Photo: Chip Somodevilla/Getty Images

President Trump told reporters on Thursday he would be "OK" with a conditional coronavirus bailout that bans stock buybacks for companies that receive federal relief.

Why it matters: Trump's tax cuts set off a record-setting buyback spree in corporate America. The comments are a shift in tone, given that his deputies have defended share repurchases in the past.

What he's saying: Trump said he was "never happy" that companies were using cash to buy back stock.

  • A number of companies hard hit by the halt in economic activity due to the COVID-19 outbreak are asking for federal relief. But they’re facing criticism for how much cash they spent in recent years repurchasing their own shares.

Flashback: “Even if people buy back stock, that is money that goes back into the economy that lets investors take that money and allocate it to other things.
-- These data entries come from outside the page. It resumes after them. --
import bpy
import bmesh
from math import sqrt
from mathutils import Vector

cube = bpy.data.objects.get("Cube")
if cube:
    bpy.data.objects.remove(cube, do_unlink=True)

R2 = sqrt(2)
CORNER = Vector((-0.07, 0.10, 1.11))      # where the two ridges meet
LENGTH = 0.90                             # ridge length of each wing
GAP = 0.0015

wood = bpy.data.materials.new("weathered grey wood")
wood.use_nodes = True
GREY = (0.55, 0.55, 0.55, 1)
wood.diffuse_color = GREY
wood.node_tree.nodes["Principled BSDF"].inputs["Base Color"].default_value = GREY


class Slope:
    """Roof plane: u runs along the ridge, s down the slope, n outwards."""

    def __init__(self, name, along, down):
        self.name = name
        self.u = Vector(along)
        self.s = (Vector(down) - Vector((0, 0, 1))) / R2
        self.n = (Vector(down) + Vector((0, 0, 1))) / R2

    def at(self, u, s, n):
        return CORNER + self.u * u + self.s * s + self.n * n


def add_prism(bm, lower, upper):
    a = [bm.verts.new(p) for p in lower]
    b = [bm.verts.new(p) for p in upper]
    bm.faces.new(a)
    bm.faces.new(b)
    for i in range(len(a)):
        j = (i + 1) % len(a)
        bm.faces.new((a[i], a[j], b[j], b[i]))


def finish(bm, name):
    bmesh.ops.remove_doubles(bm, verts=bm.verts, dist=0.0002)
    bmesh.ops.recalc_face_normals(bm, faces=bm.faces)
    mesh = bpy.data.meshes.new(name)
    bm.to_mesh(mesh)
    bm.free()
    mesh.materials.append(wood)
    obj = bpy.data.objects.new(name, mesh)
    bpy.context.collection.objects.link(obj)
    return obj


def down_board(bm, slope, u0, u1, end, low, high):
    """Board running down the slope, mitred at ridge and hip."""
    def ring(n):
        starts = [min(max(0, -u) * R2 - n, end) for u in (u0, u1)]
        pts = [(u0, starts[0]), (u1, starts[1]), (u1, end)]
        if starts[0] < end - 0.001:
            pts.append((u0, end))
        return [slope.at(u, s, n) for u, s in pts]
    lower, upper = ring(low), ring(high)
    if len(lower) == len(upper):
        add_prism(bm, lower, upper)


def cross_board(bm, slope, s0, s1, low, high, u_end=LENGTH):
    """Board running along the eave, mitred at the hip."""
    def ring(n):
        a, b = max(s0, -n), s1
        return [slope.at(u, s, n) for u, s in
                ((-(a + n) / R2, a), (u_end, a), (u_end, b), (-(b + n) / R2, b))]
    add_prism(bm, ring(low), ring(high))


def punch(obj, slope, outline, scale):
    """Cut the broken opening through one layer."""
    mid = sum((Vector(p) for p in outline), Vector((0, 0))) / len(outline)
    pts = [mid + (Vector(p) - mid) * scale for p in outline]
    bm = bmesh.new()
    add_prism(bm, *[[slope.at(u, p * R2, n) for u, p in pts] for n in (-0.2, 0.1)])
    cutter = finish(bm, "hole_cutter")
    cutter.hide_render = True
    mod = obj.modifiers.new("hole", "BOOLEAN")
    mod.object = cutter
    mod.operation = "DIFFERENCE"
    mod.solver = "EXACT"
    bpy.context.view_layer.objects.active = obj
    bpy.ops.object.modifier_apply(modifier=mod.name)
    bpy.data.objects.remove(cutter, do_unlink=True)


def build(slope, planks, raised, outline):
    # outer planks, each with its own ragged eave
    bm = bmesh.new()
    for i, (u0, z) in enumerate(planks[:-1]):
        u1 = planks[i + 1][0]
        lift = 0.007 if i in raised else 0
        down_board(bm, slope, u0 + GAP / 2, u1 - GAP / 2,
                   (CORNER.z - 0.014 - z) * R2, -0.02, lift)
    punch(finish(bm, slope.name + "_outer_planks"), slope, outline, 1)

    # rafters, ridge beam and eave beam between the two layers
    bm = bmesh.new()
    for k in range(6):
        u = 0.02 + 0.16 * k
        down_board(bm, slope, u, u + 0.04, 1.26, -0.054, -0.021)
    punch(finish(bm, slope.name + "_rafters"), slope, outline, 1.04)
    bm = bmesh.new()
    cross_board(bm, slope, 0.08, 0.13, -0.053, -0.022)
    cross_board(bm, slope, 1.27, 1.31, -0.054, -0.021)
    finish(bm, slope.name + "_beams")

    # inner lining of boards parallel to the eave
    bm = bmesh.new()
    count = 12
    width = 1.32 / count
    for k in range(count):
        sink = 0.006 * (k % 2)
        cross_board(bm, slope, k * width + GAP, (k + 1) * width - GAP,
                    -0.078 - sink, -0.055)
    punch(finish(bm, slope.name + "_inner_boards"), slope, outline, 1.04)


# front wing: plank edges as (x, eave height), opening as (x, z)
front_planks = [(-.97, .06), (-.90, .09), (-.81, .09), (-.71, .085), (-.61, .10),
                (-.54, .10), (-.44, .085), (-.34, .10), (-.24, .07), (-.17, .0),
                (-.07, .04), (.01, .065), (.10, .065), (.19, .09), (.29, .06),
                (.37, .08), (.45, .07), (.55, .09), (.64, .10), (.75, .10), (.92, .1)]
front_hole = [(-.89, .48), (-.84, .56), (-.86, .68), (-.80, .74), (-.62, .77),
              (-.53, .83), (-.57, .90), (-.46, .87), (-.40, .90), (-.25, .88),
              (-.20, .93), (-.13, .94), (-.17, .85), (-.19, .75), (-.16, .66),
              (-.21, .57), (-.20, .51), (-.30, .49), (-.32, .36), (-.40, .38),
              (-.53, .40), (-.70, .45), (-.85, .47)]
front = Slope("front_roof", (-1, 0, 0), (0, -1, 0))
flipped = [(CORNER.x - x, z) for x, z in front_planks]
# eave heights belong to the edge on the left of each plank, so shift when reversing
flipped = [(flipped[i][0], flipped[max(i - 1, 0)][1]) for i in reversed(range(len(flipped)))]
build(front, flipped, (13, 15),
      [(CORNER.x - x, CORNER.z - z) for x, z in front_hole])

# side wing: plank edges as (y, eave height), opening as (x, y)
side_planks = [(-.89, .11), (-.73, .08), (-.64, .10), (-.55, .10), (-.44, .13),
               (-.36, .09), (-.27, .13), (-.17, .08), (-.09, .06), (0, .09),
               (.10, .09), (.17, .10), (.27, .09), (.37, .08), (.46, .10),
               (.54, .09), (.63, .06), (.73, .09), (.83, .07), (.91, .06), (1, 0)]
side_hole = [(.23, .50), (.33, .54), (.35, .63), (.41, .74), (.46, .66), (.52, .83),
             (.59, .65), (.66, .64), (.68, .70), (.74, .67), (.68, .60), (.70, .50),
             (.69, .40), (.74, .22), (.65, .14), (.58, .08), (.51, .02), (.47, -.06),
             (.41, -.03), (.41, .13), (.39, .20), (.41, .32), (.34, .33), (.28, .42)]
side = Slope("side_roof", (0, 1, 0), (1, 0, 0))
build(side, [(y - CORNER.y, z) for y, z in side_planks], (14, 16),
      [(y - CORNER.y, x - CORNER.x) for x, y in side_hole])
It’s a complete system,” Treasury Secretary Steven Mnuchin said in 2018.

  • Larry Kudlow told CNBC last year that when companies buy back stock, money returned to investors and shareholders "will be recycled into the economy and they will start new companies, new businesses.”

Go deeper

Pompeo: Trump administration is "looking at" TikTok ban

Secretary of State Mike Pompeo told Fox News' Laura Ingraham on Monday that the Trump administration is "looking at" a ban on Chinese social media app TikTok.

Why it matters: Lawmakers have long expressed fears that the Chinese government could use TikTok to harvest reams of data from Americans — and actions against the app have recently accelerated worldwide, highlighted by India's ban.

"Hamilton" is a streaming hit for Disney+

Data: Google Trends; Chart: Andrew Witherspoon/Axios

The debut of "Hamilton" on Disney+ last Friday sent downloads of the app soaring over the weekend.

Why it matters: With theaters closed until 2021, "Hamilton" is the biggest litmus test for whether Broadway will ever be able to successfully transition some of its iconic hits.

Wall Street is no longer betting on Trump

Illustration: Sarah Grillo/Axios

Betting markets have turned decisively toward an expected victory for Joe Biden in November — and asset managers at major investment banks are preparing for not only a Biden win, but potentially a Democratic sweep of the Senate and House too.

Why it matters: Wall Street had its chips on a Trump win until recently — even in the midst of the coronavirus-induced recession and Biden's rise in the polls.